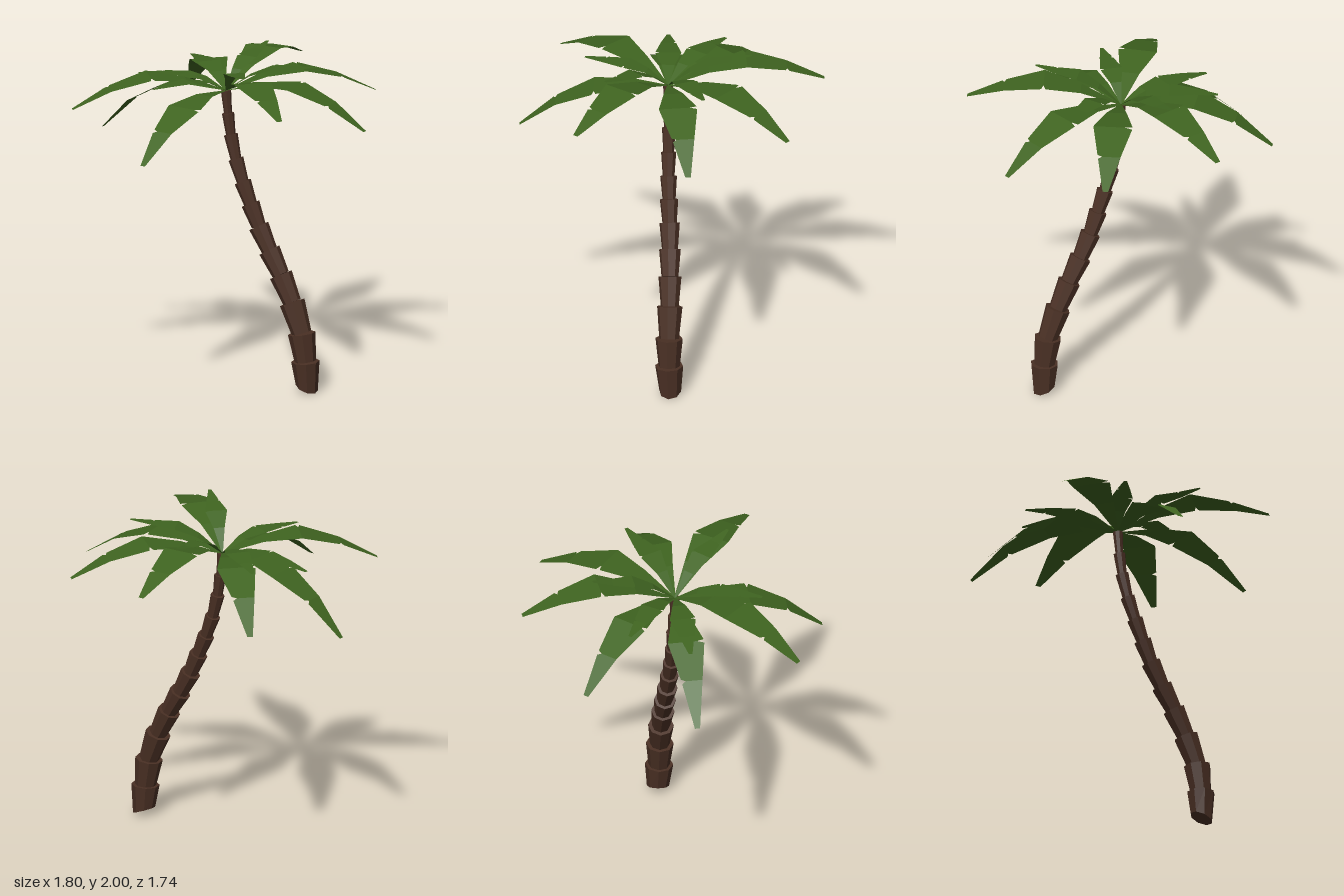
import * as THREE from 'three';

const bark = new THREE.MeshStandardMaterial({ color: 0x4a3024, flatShading: true });
const leaf = new THREE.MeshStandardMaterial({ color: 0x3f6420, flatShading: true, side: THREE.DoubleSide });
const CROWN = new THREE.Vector3(-0.02, 1.79, -0.01);

// Trunk joints: x, y, z, radius of the flared rim
const JOINTS = [
  [0.09, 0.026, 0.545, 0], [0.083, 0.19, 0.54, 0.085], [0.078, 0.36, 0.515, 0.083],
  [0.07, 0.54, 0.445, 0.077], [0.057, 0.7, 0.365, 0.07], [0.043, 0.84, 0.285, 0.066],
  [0.028, 0.98, 0.212, 0.062], [0.015, 1.11, 0.157, 0.056], [0.003, 1.24, 0.105, 0.051],
  [-0.005, 1.375, 0.057, 0.046], [-0.01, 1.52, 0.02, 0.042], [-0.015, 1.65, 0.002, 0.037],
  [-0.02, 1.79, -0.01, 0.031],
];

// Fronds: tip x, y, z and height at the widest point
const LARGE = [
  [-0.17, 1.44, -0.87, 1.77], [0.5, 1.6, -0.77, 1.87], [0.89, 1.81, -0.235, 1.955],
  [0.79, 1.72, 0.46, 1.9], [0.255, 1.64, 0.865, 1.87], [-0.44, 1.83, 0.81, 1.95],
  [-0.9, 1.52, 0.12, 1.78], [-0.77, 1.72, -0.57, 1.905],
];
const SMALL = [
  [-0.125, 1.81, -0.62, 1.85], [0.24, 1.87, -0.53, 1.9], [0.47, 1.98, -0.12, 1.945],
  [0.28, 1.96, 0.47, 1.945], [-0.33, 2.0, 0.41, 1.965], [-0.545, 1.88, -0.12, 1.89],
];

// One flared trunk section between two joints
function trunkSection(a, b, first) {
  const p = new THREE.Vector3(a[0], a[1], a[2]);
  const q = new THREE.Vector3(b[0], b[1], b[2]);
  const axis = q.clone().sub(p);
  const geo = new THREE.CylinderGeometry(b[3], b[3] * 0.78, axis.length(), 8);
  geo.applyQuaternion(new THREE.Quaternion().setFromUnitVectors(new THREE.Vector3(0, 1, 0), axis.normalize()));
  geo.translate((p.x + q.x) / 2, (p.y + q.y) / 2, (p.z + q.z) / 2);
  if (first) { // slanted foot
    const pos = geo.attributes.position;
    for (let i = 0; i < pos.count; i++) {
      if (pos.getY(i) < 0.1) pos.setY(i, Math.max(0, 0.026 - (pos.getZ(i) - p.z) * 0.39));
    }
  }
  const mesh = new THREE.Mesh(geo, bark);
  mesh.name = 'trunkSection';
  return mesh;
}

// Arched blade with a slit in each edge
function frond([tx, ty, tz, midY], name) {
  const along = new THREE.Vector3(tx - CROWN.x, 0, tz - CROWN.z);
  const length = along.length();
  along.normalize();
  const left = new THREE.Vector3(along.z, 0, -along.x);
  const T = [0, 0.26, 0.5, 0.76, 1];
  const Y = [CROWN.y, (CROWN.y + midY) / 2 + 0.025, midY, midY - 0.38 * (midY - ty), ty];
  const W = [0.006, 0.064, 0.127, 0.073, 0.018].map((w) => w * length);
  const lerpAt = (list, t) => {
    let i = 0;
    while (i < T.length - 2 && t > T[i + 1]) i++;
    return THREE.MathUtils.lerp(list[i], list[i + 1], (t - T[i]) / (T[i + 1] - T[i]));
  };
  const point = (t, s) => {
    const v = CROWN.clone().addScaledVector(along, t * length).addScaledVector(left, s * lerpAt(W, t));
    v.y = lerpAt(Y, t);
    return v;
  };
  const pts = [];
  const quad = (a, b, c, d, side) => {
    if (side > 0) pts.push(a, b, c, a, c, d);
    else pts.push(a, c, b, a, d, c);
  };
  for (const side of [1, -1]) {
    const slit = side > 0 ? 2 : 3;
    for (let i = 0; i < T.length - 1; i++) {
      const t0 = T[i], t1 = T[i + 1];
      const e0 = t0 + (i === slit ? 0.014 : 0);
      const e1 = t1 - (i + 1 === slit ? 0.014 : 0);
      quad(point(t0, 0), point(t1, 0), point(t1, 0.6 * side), point(t0, 0.6 * side), side);
      quad(point(t0, 0.6 * side), point(t1, 0.6 * side), point(e1, side), point(e0, side), side);
    }
  }
  const geo = new THREE.BufferGeometry().setFromPoints(pts);
  geo.computeVertexNormals();
  const mesh = new THREE.Mesh(geo, leaf);
  mesh.name = name;
  return mesh;
}

export function createModel() {
  const tree = new THREE.Group();
  tree.name = 'palmTree';

  const trunk = new THREE.Group();
  trunk.name = 'trunk';
  for (let i = 0; i < JOINTS.length - 1; i++) trunk.add(trunkSection(JOINTS[i], JOINTS[i + 1], i === 0));

  const crown = new THREE.Group();
  crown.name = 'crown';
  LARGE.forEach((f) => crown.add(frond(f, 'largeFrond')));
  SMALL.forEach((f) => crown.add(frond(f, 'smallFrond')));

  tree.add(trunk, crown);
  return tree;
}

The task
Begin with the line that contains "const crown = new THREE.Group();" and end with the last line of the material above. Set down that range exactly.

Response
  const crown = new THREE.Group();
  crown.name = 'crown';
  LARGE.forEach((f) => crown.add(frond(f, 'largeFrond')));
  SMALL.forEach((f) => crown.add(frond(f, 'smallFrond')));

  tree.add(trunk, crown);
  return tree;
}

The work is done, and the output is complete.